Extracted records
============================================================

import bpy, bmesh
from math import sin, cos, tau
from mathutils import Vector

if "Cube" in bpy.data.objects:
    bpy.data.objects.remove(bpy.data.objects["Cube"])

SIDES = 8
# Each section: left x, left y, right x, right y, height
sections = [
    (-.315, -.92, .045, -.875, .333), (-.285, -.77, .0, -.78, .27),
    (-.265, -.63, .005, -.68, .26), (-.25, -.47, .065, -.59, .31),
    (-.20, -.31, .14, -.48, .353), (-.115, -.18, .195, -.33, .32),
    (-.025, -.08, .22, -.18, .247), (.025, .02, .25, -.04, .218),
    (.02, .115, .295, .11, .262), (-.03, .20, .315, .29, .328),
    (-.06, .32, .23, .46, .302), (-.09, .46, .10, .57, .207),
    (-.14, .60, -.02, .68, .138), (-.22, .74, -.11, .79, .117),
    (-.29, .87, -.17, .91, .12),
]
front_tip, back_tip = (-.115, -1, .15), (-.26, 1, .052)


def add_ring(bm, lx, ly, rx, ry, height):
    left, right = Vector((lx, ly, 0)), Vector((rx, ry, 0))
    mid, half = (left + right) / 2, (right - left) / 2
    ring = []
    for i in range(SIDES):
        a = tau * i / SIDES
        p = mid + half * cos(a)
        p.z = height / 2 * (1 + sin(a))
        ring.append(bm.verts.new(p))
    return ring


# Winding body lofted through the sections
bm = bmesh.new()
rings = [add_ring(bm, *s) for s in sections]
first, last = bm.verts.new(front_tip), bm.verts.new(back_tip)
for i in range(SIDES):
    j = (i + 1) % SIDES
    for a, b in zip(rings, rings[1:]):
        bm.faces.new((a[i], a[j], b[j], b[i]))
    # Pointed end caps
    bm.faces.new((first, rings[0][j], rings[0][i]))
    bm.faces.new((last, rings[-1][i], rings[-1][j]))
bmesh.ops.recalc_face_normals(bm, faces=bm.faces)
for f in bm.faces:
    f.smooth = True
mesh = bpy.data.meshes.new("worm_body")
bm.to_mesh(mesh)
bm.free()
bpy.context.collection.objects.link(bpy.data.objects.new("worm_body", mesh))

============================================================

• [Task requirements] Every line above that includes the string "first" needs to be copied.

• [Your solution]
first, last = bm.verts.new(front_tip), bm.verts.new(back_tip)
    bm.faces.new((first, rings[0][j], rings[0][i]))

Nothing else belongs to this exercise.